(Saved entries)
::::::

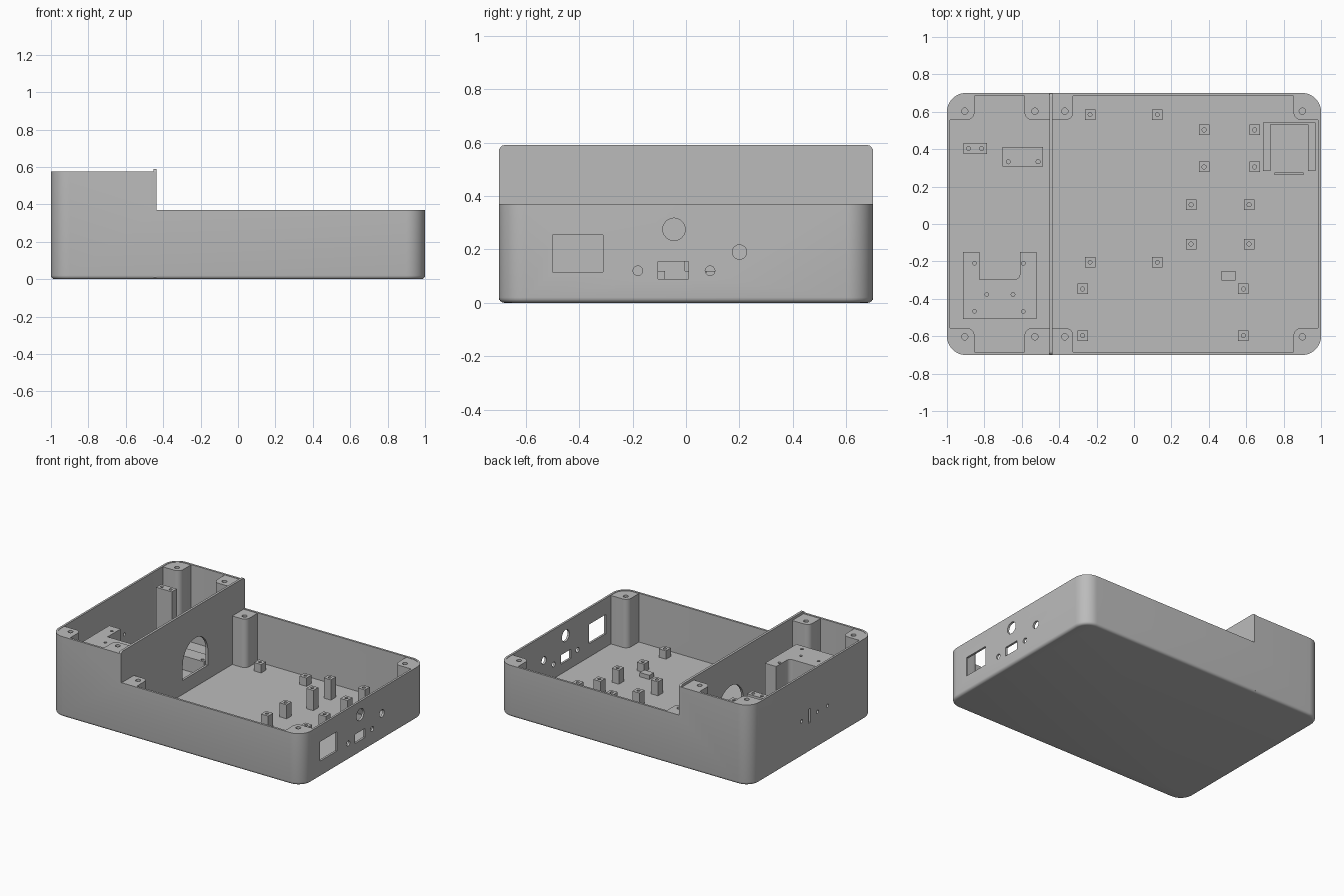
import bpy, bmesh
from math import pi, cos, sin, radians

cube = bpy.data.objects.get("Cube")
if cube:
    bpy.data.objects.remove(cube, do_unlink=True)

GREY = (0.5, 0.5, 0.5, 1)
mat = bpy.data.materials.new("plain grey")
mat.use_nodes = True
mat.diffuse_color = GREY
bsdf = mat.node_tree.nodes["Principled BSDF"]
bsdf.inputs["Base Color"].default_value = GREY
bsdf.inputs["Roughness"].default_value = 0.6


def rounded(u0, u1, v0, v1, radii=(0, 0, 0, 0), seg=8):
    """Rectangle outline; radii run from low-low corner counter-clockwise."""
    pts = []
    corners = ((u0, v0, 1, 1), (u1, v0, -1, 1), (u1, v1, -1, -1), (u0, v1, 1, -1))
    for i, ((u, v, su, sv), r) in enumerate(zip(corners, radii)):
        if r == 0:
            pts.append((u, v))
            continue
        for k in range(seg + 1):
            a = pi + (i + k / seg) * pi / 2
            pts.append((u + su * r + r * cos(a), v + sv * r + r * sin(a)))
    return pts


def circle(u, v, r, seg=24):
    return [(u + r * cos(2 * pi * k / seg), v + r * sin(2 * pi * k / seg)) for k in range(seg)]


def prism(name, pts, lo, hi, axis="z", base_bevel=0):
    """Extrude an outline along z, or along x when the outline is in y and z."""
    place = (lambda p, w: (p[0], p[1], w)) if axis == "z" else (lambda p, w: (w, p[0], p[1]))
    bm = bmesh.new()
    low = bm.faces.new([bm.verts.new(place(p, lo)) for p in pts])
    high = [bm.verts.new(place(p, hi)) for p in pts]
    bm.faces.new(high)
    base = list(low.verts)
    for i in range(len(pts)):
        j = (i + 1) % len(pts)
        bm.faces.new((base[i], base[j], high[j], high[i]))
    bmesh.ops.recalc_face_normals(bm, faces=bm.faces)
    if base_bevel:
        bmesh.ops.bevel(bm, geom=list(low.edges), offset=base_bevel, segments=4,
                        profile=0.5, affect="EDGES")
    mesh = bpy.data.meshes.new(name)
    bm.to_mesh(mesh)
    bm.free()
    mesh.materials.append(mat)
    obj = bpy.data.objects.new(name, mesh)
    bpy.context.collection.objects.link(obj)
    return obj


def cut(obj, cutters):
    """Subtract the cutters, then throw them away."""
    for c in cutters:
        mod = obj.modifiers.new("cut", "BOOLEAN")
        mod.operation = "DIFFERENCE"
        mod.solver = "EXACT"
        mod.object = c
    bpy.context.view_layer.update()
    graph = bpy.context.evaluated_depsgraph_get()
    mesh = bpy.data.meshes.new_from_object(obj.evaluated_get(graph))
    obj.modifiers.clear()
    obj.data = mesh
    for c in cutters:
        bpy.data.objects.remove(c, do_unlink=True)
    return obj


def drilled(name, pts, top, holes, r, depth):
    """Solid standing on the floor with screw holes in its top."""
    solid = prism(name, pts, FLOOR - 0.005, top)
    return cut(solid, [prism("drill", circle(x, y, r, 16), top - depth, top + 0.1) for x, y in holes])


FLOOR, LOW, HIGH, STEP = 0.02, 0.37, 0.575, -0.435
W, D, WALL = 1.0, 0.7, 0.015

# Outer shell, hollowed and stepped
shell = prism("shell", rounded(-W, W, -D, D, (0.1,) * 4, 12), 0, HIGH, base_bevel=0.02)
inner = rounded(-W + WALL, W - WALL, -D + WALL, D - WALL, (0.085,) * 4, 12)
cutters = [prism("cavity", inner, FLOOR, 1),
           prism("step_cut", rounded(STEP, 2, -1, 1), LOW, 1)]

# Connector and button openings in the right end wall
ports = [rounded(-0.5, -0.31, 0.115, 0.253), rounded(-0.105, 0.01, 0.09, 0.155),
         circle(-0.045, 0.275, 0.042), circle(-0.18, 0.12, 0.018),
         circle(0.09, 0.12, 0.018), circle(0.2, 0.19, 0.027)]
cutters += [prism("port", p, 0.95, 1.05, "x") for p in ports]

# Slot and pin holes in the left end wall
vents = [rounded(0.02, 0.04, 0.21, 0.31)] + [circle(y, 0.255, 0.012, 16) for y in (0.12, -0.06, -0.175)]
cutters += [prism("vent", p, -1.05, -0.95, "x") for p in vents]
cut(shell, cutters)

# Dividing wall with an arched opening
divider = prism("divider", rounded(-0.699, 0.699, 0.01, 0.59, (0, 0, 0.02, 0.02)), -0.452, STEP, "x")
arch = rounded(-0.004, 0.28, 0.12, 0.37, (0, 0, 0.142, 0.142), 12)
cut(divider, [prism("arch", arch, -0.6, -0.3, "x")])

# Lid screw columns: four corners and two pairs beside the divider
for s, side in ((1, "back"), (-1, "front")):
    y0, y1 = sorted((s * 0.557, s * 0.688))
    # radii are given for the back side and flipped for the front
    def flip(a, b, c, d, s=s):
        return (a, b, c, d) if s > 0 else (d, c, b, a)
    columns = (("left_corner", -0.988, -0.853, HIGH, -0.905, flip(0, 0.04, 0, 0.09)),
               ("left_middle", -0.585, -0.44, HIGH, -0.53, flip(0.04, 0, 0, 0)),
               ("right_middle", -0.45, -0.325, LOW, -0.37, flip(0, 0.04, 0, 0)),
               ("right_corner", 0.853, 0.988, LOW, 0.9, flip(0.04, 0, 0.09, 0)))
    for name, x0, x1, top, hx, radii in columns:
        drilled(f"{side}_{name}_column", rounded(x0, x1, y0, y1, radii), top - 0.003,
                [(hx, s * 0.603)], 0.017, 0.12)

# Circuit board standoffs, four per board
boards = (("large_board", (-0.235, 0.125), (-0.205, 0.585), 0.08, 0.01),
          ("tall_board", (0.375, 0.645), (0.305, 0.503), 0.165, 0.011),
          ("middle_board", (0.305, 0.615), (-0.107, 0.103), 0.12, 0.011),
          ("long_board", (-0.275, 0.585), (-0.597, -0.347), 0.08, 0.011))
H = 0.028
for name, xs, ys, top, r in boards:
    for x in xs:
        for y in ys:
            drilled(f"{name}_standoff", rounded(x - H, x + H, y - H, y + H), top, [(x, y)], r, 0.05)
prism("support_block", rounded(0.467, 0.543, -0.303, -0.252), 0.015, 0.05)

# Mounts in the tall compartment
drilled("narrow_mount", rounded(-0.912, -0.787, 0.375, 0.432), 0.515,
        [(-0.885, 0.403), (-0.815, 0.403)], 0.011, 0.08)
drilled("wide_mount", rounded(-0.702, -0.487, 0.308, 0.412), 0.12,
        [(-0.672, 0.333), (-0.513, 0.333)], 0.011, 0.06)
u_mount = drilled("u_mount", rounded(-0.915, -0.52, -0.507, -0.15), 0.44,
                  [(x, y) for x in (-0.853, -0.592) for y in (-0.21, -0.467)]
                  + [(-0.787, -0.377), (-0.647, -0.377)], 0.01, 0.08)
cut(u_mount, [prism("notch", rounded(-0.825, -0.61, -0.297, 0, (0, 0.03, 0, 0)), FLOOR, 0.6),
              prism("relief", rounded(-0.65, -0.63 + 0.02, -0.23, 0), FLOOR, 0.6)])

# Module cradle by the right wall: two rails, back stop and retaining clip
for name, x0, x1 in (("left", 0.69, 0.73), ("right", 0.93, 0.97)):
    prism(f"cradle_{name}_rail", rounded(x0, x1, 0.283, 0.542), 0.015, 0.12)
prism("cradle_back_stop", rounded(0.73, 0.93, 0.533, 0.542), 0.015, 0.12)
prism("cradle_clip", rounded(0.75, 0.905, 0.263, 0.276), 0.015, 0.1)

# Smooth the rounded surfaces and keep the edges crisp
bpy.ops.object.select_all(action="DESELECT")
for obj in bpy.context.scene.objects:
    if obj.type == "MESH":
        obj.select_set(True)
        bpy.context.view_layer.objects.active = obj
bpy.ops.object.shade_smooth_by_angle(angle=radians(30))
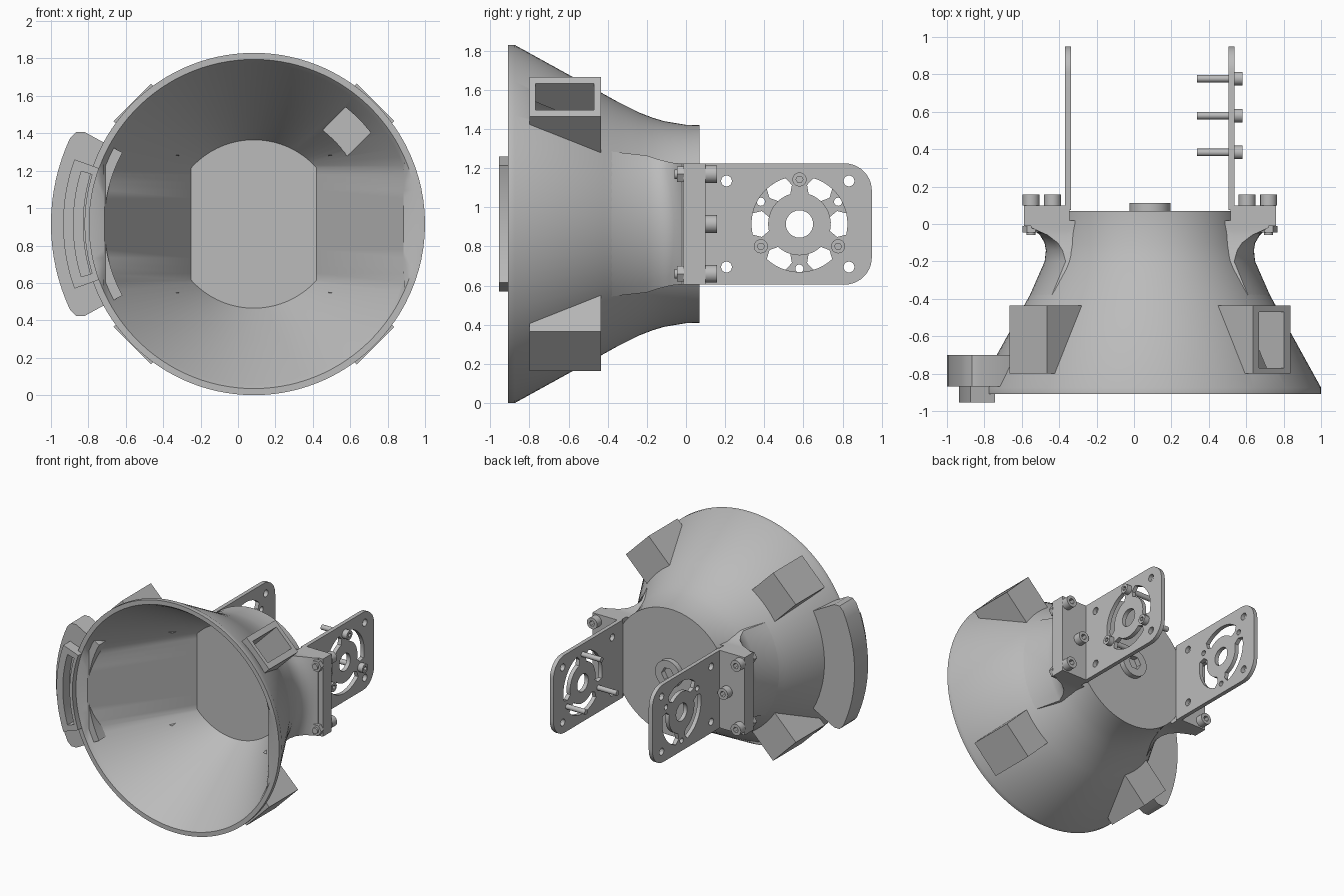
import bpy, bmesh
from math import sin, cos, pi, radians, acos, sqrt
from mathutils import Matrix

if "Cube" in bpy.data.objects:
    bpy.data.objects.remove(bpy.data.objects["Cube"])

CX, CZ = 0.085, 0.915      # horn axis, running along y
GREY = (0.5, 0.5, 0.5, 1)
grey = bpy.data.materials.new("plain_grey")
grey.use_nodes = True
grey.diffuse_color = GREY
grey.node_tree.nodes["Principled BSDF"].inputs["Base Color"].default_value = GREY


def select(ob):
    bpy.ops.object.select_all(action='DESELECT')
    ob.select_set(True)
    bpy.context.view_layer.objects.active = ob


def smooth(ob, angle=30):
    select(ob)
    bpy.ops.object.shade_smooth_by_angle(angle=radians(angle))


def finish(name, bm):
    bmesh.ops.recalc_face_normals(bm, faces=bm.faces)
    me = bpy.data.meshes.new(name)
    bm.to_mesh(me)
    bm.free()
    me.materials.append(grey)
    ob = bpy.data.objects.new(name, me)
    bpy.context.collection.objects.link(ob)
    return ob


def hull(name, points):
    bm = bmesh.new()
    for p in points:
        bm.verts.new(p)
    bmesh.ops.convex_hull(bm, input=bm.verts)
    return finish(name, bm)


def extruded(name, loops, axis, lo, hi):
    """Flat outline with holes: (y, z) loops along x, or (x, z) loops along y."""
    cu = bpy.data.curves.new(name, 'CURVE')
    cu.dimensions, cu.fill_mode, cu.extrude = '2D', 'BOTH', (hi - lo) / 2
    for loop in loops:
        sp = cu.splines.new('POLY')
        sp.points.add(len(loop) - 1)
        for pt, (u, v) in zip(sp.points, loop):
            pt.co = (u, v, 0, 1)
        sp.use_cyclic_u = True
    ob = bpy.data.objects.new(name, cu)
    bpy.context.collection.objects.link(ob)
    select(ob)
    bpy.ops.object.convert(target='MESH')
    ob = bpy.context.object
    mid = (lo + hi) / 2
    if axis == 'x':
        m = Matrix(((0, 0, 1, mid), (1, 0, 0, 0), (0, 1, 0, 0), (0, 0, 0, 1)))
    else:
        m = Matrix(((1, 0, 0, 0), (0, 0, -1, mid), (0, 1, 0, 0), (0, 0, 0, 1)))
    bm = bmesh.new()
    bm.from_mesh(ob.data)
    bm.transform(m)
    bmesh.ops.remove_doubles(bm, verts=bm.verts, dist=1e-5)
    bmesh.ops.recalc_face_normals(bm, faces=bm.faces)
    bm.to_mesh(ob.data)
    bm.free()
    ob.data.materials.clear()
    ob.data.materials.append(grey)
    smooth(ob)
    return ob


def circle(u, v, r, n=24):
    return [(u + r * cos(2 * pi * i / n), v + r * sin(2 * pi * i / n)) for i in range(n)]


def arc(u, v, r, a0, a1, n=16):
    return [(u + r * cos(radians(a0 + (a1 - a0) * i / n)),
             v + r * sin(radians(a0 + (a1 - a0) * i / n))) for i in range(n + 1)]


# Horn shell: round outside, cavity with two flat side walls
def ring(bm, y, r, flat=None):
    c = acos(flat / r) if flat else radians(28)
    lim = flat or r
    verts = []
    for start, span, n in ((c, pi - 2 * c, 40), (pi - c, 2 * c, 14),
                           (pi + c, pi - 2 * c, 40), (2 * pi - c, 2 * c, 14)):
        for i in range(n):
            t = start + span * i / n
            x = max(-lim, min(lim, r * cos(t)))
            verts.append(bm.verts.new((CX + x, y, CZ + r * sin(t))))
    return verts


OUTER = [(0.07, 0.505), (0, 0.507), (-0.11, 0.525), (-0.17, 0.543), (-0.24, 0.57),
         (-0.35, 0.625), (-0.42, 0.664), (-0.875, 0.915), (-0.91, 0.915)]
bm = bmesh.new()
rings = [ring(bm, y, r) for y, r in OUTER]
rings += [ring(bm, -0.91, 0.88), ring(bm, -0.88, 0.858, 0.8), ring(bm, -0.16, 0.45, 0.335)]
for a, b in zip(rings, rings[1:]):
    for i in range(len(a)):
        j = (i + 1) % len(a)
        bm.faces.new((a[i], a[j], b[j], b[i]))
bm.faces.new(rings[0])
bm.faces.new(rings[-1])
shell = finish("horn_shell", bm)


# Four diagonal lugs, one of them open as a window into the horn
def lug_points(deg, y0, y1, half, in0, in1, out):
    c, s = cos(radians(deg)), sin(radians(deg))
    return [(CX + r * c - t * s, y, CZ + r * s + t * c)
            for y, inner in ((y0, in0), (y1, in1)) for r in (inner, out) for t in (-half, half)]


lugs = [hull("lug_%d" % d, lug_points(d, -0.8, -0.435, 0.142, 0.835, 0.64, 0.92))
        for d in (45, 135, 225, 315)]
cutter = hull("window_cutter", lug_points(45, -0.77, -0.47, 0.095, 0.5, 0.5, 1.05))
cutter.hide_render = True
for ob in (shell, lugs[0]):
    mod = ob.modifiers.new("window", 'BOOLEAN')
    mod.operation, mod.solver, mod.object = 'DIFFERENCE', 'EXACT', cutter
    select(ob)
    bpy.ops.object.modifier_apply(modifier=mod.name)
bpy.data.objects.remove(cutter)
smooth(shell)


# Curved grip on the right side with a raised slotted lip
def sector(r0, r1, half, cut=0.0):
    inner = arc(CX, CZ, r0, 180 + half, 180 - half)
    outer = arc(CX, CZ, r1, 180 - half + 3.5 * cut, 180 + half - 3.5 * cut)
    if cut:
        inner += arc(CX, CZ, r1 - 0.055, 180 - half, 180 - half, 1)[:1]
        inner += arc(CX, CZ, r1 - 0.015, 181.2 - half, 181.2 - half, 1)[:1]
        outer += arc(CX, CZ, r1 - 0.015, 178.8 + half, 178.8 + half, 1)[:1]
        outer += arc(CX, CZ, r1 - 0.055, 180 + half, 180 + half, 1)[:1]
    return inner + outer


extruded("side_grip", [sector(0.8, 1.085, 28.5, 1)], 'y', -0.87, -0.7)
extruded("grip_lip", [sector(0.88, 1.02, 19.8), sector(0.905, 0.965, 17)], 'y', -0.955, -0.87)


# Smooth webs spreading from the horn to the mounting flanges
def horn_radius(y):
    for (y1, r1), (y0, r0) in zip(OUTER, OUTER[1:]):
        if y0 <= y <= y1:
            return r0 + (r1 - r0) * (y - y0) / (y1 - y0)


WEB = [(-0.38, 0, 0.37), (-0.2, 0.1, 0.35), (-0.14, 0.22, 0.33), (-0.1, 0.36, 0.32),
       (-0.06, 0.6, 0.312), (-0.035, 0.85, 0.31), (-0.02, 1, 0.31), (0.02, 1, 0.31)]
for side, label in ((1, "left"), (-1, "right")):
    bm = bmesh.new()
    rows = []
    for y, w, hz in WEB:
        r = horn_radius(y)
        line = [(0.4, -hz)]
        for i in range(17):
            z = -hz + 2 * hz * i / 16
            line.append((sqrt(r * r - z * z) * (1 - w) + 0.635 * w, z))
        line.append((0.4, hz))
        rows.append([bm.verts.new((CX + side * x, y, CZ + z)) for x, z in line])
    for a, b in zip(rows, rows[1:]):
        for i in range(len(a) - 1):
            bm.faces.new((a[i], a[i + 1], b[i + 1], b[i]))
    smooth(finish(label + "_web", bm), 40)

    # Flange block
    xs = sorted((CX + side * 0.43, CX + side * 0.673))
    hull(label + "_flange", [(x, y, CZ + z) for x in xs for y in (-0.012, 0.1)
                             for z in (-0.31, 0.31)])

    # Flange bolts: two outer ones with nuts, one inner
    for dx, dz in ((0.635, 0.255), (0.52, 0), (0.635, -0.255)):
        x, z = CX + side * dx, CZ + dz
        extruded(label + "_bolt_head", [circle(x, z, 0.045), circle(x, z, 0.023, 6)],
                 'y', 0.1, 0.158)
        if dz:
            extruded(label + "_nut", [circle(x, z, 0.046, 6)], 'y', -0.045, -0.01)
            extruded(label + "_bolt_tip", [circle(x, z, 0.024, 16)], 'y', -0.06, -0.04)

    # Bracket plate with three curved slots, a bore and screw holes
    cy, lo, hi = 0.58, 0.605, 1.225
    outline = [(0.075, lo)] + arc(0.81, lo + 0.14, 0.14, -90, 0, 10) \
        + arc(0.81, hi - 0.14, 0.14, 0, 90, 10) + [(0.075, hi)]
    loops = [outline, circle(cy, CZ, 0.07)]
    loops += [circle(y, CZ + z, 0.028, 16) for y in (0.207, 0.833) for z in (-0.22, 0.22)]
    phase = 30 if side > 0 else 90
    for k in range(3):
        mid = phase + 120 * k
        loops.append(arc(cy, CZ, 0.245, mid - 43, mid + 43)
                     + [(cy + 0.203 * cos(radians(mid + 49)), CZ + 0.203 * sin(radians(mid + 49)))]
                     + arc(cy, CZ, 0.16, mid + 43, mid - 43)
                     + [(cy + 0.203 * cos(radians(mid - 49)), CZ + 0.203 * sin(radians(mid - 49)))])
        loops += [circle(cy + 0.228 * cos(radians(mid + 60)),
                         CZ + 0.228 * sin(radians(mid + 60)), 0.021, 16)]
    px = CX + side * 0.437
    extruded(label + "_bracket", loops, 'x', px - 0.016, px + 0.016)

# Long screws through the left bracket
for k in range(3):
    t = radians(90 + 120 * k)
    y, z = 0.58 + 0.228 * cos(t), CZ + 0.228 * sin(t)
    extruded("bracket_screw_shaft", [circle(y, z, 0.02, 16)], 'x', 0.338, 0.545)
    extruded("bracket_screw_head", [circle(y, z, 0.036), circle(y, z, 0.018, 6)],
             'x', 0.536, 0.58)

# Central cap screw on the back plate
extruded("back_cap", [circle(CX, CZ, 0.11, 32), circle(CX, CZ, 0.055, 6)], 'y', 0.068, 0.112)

::::::

### Assignment
Find the word "holes" in the entries above and gather every line that holds it.

### Response to this exercise
def drilled(name, pts, top, holes, r, depth):
    """Solid standing on the floor with screw holes in its top."""
    return cut(solid, [prism("drill", circle(x, y, r, 16), top - depth, top + 0.1) for x, y in holes])
# Slot and pin holes in the left end wall
    """Flat outline with holes: (y, z) loops along x, or (x, z) loops along y."""
    # Bracket plate with three curved slots, a bore and screw holes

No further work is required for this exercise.